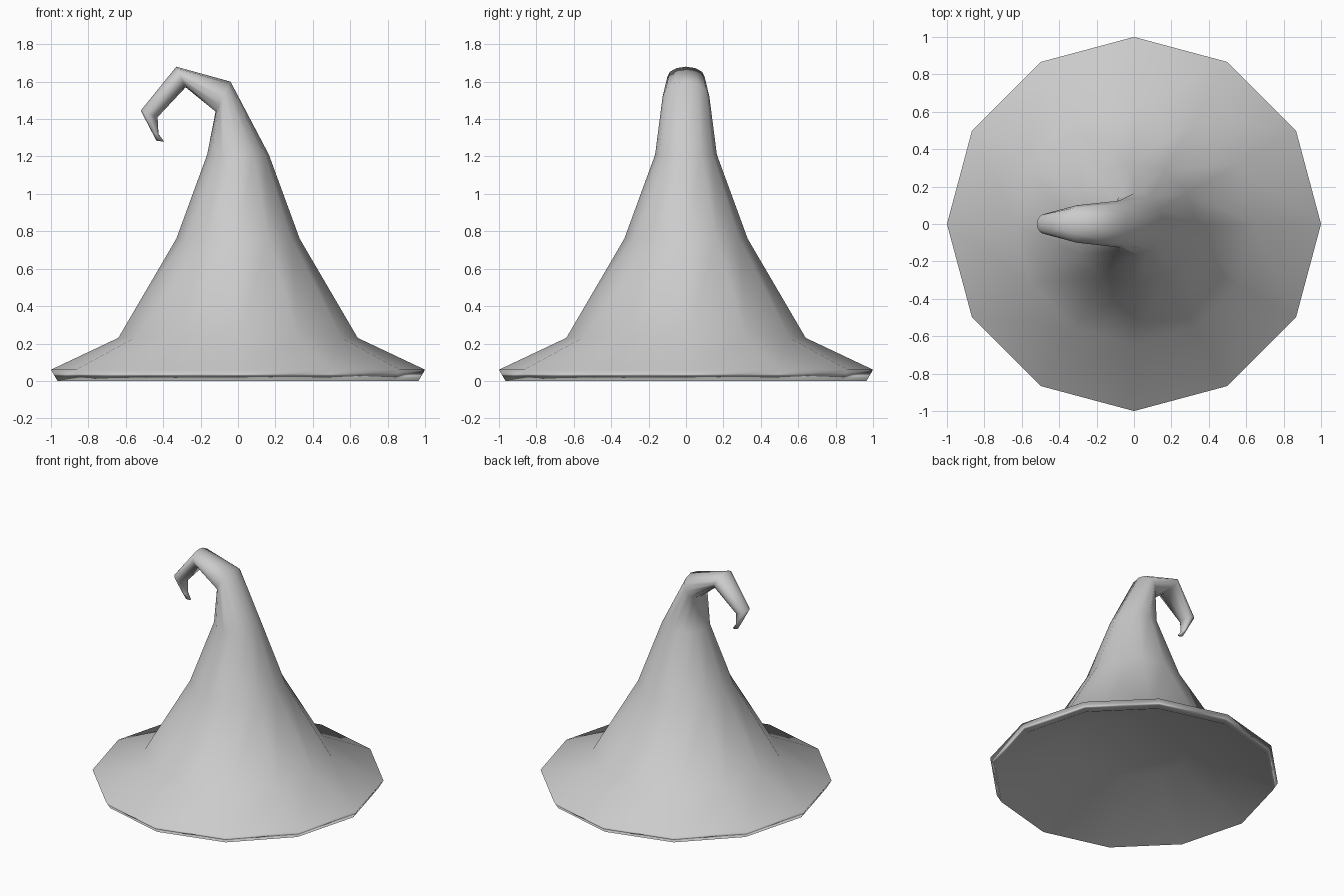
import bpy, bmesh
from math import cos, sin, pi
from mathutils import Vector

cube = bpy.data.objects.get("Cube")
if cube:
    bpy.data.objects.remove(cube, do_unlink=True)

SIDES = 12

felt = bpy.data.materials.new("grey_felt")
felt.use_nodes = True
felt.diffuse_color = (0.6, 0.6, 0.6, 1)
felt.node_tree.nodes["Principled BSDF"].inputs["Base Color"].default_value = (0.6, 0.6, 0.6, 1)


def add_ring(bm, left, right, depth):
    """Ellipse between two (x, z) ends, with the given half width along y."""
    a, b = Vector((left[0], 0, left[1])), Vector((right[0], 0, right[1]))
    centre, radius = (a + b) / 2, (b - a) / 2
    ring = []
    for i in range(SIDES):
        t = 2 * pi * i / SIDES
        ring.append(bm.verts.new(centre + radius * cos(t) + Vector((0, depth * sin(t), 0))))
    return ring


bm = bmesh.new()
# Recessed underside, rim, brim and upright cone: radius, height
rings = [add_ring(bm, (-r, z), (r, z), r) for r, z in
         [(0.42, 0.26), (0.965, 0), (1, 0.06), (0.64, 0.23), (0.33, 0.76), (0.165, 1.21)]]
# Curled tip: inner end, outer end, half width
rings += [add_ring(bm, *section) for section in [
    ((-0.12, 1.44), (-0.04, 1.60), 0.125),
    ((-0.28, 1.57), (-0.33, 1.68), 0.10),
    ((-0.43, 1.41), (-0.52, 1.445), 0.055),
    ((-0.425, 1.32), (-0.46, 1.33), 0.024),
    ((-0.395, 1.28), (-0.435, 1.283), 0.014)]]

# Skin the sections and close both ends
for low, high in zip(rings, rings[1:]):
    for i in range(SIDES):
        j = (i + 1) % SIDES
        bm.faces.new((low[i], low[j], high[j], high[i]))
bm.faces.new(list(reversed(rings[0])))
bm.faces.new(rings[-1])
bmesh.ops.recalc_face_normals(bm, faces=bm.faces[:])
for face in bm.faces:
    face.smooth = True

mesh = bpy.data.meshes.new("pointed_hat")
bm.to_mesh(mesh)
bm.free()
mesh.materials.append(felt)
hat = bpy.data.objects.new("pointed_hat", mesh)
bpy.context.collection.objects.link(hat)

# Let the broad faces lead the shading over the thin rim
shading = hat.modifiers.new("broad_face_shading", 'WEIGHTED_NORMAL')
shading.mode = 'FACE_AREA'
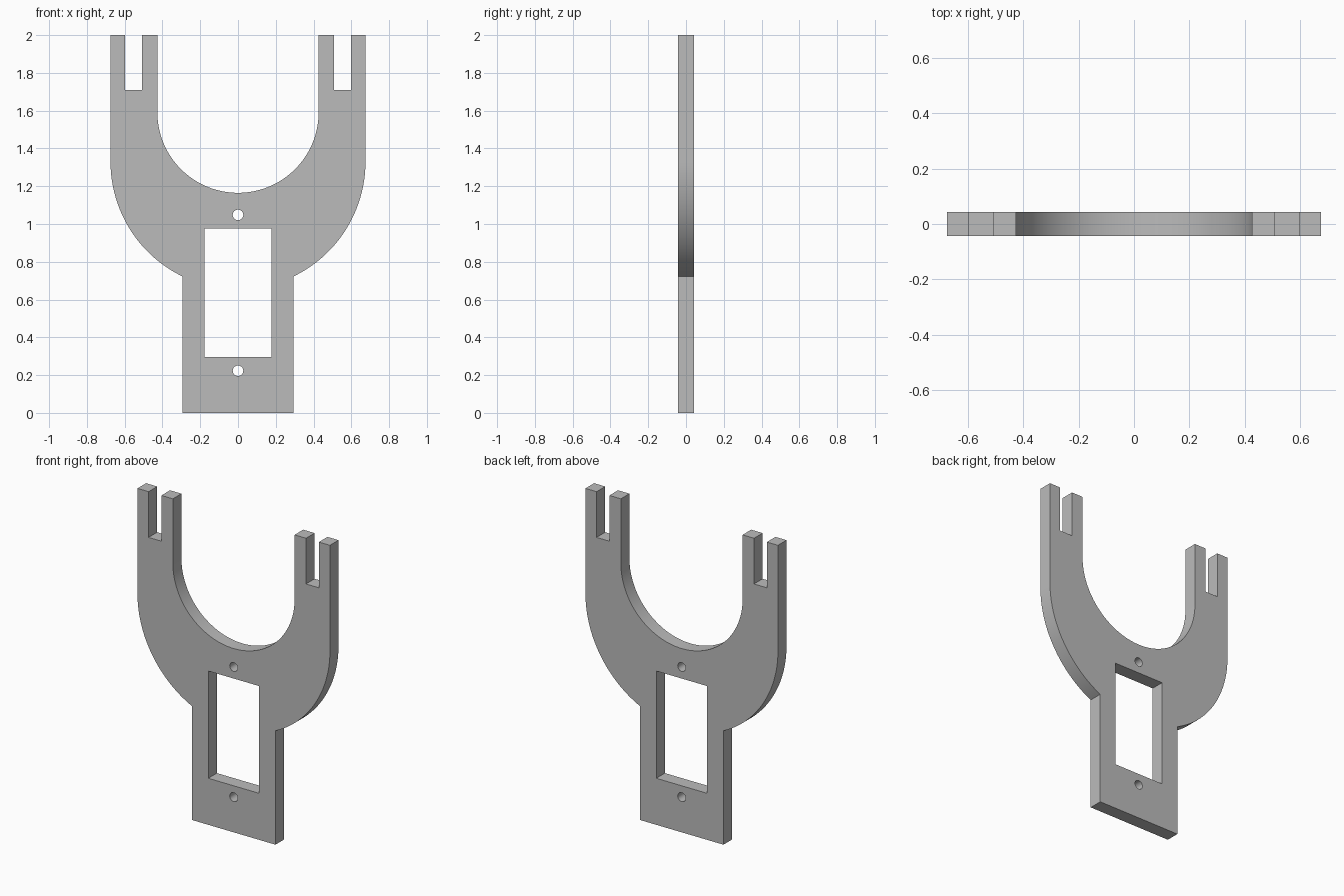
import bpy
import bmesh
from math import sin, cos, pi, acos, radians
from mathutils import Vector

cube = bpy.data.objects.get("Cube")
if cube:
    bpy.data.objects.remove(cube, do_unlink=True)

HALF_THICK = 0.043
HEIGHT = 2.0
OUTER_R, OUTER_Z = 0.675, 1.33    # outer yoke arc
INNER_R, INNER_Z = 0.427, 1.592   # inner cradle arc
STEM = 0.293                      # half width of the stem
SLOT_IN, SLOT_OUT, SLOT_Z = 0.507, 0.597, 1.71


def arc(radius, cz, start, end, steps):
    """Points on a circle; angles run from +x towards +z."""
    angles = [start + (end - start) * i / steps for i in range(steps + 1)]
    return [(radius * cos(a), cz + radius * sin(a)) for a in angles]


def screw_hole(z):
    return arc(0.028, z, 0, 2 * pi, 32)[:-1]


# Half outline, from the stem foot up around the fork arm to the cradle bottom
half = [(STEM, 0)]
half += arc(OUTER_R, OUTER_Z, -acos(STEM / OUTER_R), 0, 32)
half += [(OUTER_R, HEIGHT), (SLOT_OUT, HEIGHT), (SLOT_OUT, SLOT_Z),
         (SLOT_IN, SLOT_Z), (SLOT_IN, HEIGHT), (INNER_R, HEIGHT)]
half += arc(INNER_R, INNER_Z, 0, -pi / 2, 32)
half[-1] = (0, INNER_Z - INNER_R)
outline = half + [(-x, z) for x, z in reversed(half[:-1])]

# Openings: servo window and two screw holes
window = [(x, z) for x, z in ((-0.178, 0.295), (0.178, 0.295),
                              (0.178, 0.975), (-0.178, 0.975))]
loops = [outline, window, screw_hole(1.048), screw_hole(0.223)]

# Fill the flat profile and extrude it to thickness
bm = bmesh.new()
for loop in loops:
    verts = [bm.verts.new((x, -HALF_THICK, z)) for x, z in loop]
    for i, v in enumerate(verts):
        bm.edges.new((v, verts[i - 1]))
bmesh.ops.triangle_fill(bm, use_beauty=True, edges=bm.edges[:],
                        normal=Vector((0, -1, 0)))
result = bmesh.ops.extrude_face_region(bm, geom=bm.faces[:],
                                       use_keep_orig=True)
moved = [g for g in result["geom"] if isinstance(g, bmesh.types.BMVert)]
bmesh.ops.translate(bm, verts=moved, vec=(0, 2 * HALF_THICK, 0))
bmesh.ops.recalc_face_normals(bm, faces=bm.faces[:])

mesh = bpy.data.meshes.new("fork_bracket")
bm.to_mesh(mesh)
bm.free()
bracket = bpy.data.objects.new("fork_bracket", mesh)
bpy.context.collection.objects.link(bracket)

# Plain grey material
grey = bpy.data.materials.new("plain_grey")
grey.use_nodes = True
colour = (0.5, 0.5, 0.5, 1)
grey.diffuse_color = colour
grey.node_tree.nodes["Principled BSDF"].inputs["Base Color"].default_value = colour
mesh.materials.append(grey)

# Smooth the arcs, keep the plate edges sharp
bpy.ops.object.select_all(action="DESELECT")
bracket.select_set(True)
bpy.context.view_layer.objects.active = bracket
bpy.ops.object.shade_smooth_by_angle(angle=radians(30))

——————————

Assignment | An exact reprint of the records above is required, with all pictures left out.

Your response |
import bpy, bmesh
from math import cos, sin, pi
from mathutils import Vector

cube = bpy.data.objects.get("Cube")
if cube:
    bpy.data.objects.remove(cube, do_unlink=True)

SIDES = 12

felt = bpy.data.materials.new("grey_felt")
felt.use_nodes = True
felt.diffuse_color = (0.6, 0.6, 0.6, 1)
felt.node_tree.nodes["Principled BSDF"].inputs["Base Color"].default_value = (0.6, 0.6, 0.6, 1)


def add_ring(bm, left, right, depth):
    """Ellipse between two (x, z) ends, with the given half width along y."""
    a, b = Vector((left[0], 0, left[1])), Vector((right[0], 0, right[1]))
    centre, radius = (a + b) / 2, (b - a) / 2
    ring = []
    for i in range(SIDES):
        t = 2 * pi * i / SIDES
        ring.append(bm.verts.new(centre + radius * cos(t) + Vector((0, depth * sin(t), 0))))
    return ring


bm = bmesh.new()
# Recessed underside, rim, brim and upright cone: radius, height
rings = [add_ring(bm, (-r, z), (r, z), r) for r, z in
         [(0.42, 0.26), (0.965, 0), (1, 0.06), (0.64, 0.23), (0.33, 0.76), (0.165, 1.21)]]
# Curled tip: inner end, outer end, half width
rings += [add_ring(bm, *section) for section in [
    ((-0.12, 1.44), (-0.04, 1.60), 0.125),
    ((-0.28, 1.57), (-0.33, 1.68), 0.10),
    ((-0.43, 1.41), (-0.52, 1.445), 0.055),
    ((-0.425, 1.32), (-0.46, 1.33), 0.024),
    ((-0.395, 1.28), (-0.435, 1.283), 0.014)]]

# Skin the sections and close both ends
for low, high in zip(rings, rings[1:]):
    for i in range(SIDES):
        j = (i + 1) % SIDES
        bm.faces.new((low[i], low[j], high[j], high[i]))
bm.faces.new(list(reversed(rings[0])))
bm.faces.new(rings[-1])
bmesh.ops.recalc_face_normals(bm, faces=bm.faces[:])
for face in bm.faces:
    face.smooth = True

mesh = bpy.data.meshes.new("pointed_hat")
bm.to_mesh(mesh)
bm.free()
mesh.materials.append(felt)
hat = bpy.data.objects.new("pointed_hat", mesh)
bpy.context.collection.objects.link(hat)

# Let the broad faces lead the shading over the thin rim
shading = hat.modifiers.new("broad_face_shading", 'WEIGHTED_NORMAL')
shading.mode = 'FACE_AREA'
import bpy
import bmesh
from math import sin, cos, pi, acos, radians
from mathutils import Vector

cube = bpy.data.objects.get("Cube")
if cube:
    bpy.data.objects.remove(cube, do_unlink=True)

HALF_THICK = 0.043
HEIGHT = 2.0
OUTER_R, OUTER_Z = 0.675, 1.33    # outer yoke arc
INNER_R, INNER_Z = 0.427, 1.592   # inner cradle arc
STEM = 0.293                      # half width of the stem
SLOT_IN, SLOT_OUT, SLOT_Z = 0.507, 0.597, 1.71


def arc(radius, cz, start, end, steps):
    """Points on a circle; angles run from +x towards +z."""
    angles = [start + (end - start) * i / steps for i in range(steps + 1)]
    return [(radius * cos(a), cz + radius * sin(a)) for a in angles]


def screw_hole(z):
    return arc(0.028, z, 0, 2 * pi, 32)[:-1]


# Half outline, from the stem foot up around the fork arm to the cradle bottom
half = [(STEM, 0)]
half += arc(OUTER_R, OUTER_Z, -acos(STEM / OUTER_R), 0, 32)
half += [(OUTER_R, HEIGHT), (SLOT_OUT, HEIGHT), (SLOT_OUT, SLOT_Z),
         (SLOT_IN, SLOT_Z), (SLOT_IN, HEIGHT), (INNER_R, HEIGHT)]
half += arc(INNER_R, INNER_Z, 0, -pi / 2, 32)
half[-1] = (0, INNER_Z - INNER_R)
outline = half + [(-x, z) for x, z in reversed(half[:-1])]

# Openings: servo window and two screw holes
window = [(x, z) for x, z in ((-0.178, 0.295), (0.178, 0.295),
                              (0.178, 0.975), (-0.178, 0.975))]
loops = [outline, window, screw_hole(1.048), screw_hole(0.223)]

# Fill the flat profile and extrude it to thickness
bm = bmesh.new()
for loop in loops:
    verts = [bm.verts.new((x, -HALF_THICK, z)) for x, z in loop]
    for i, v in enumerate(verts):
        bm.edges.new((v, verts[i - 1]))
bmesh.ops.triangle_fill(bm, use_beauty=True, edges=bm.edges[:],
                        normal=Vector((0, -1, 0)))
result = bmesh.ops.extrude_face_region(bm, geom=bm.faces[:],
                                       use_keep_orig=True)
moved = [g for g in result["geom"] if isinstance(g, bmesh.types.BMVert)]
bmesh.ops.translate(bm, verts=moved, vec=(0, 2 * HALF_THICK, 0))
bmesh.ops.recalc_face_normals(bm, faces=bm.faces[:])

mesh = bpy.data.meshes.new("fork_bracket")
bm.to_mesh(mesh)
bm.free()
bracket = bpy.data.objects.new("fork_bracket", mesh)
bpy.context.collection.objects.link(bracket)

# Plain grey material
grey = bpy.data.materials.new("plain_grey")
grey.use_nodes = True
colour = (0.5, 0.5, 0.5, 1)
grey.diffuse_color = colour
grey.node_tree.nodes["Principled BSDF"].inputs["Base Color"].default_value = colour
mesh.materials.append(grey)

# Smooth the arcs, keep the plate edges sharp
bpy.ops.object.select_all(action="DESELECT")
bracket.select_set(True)
bpy.context.view_layer.objects.active = bracket
bpy.ops.object.shade_smooth_by_angle(angle=radians(30))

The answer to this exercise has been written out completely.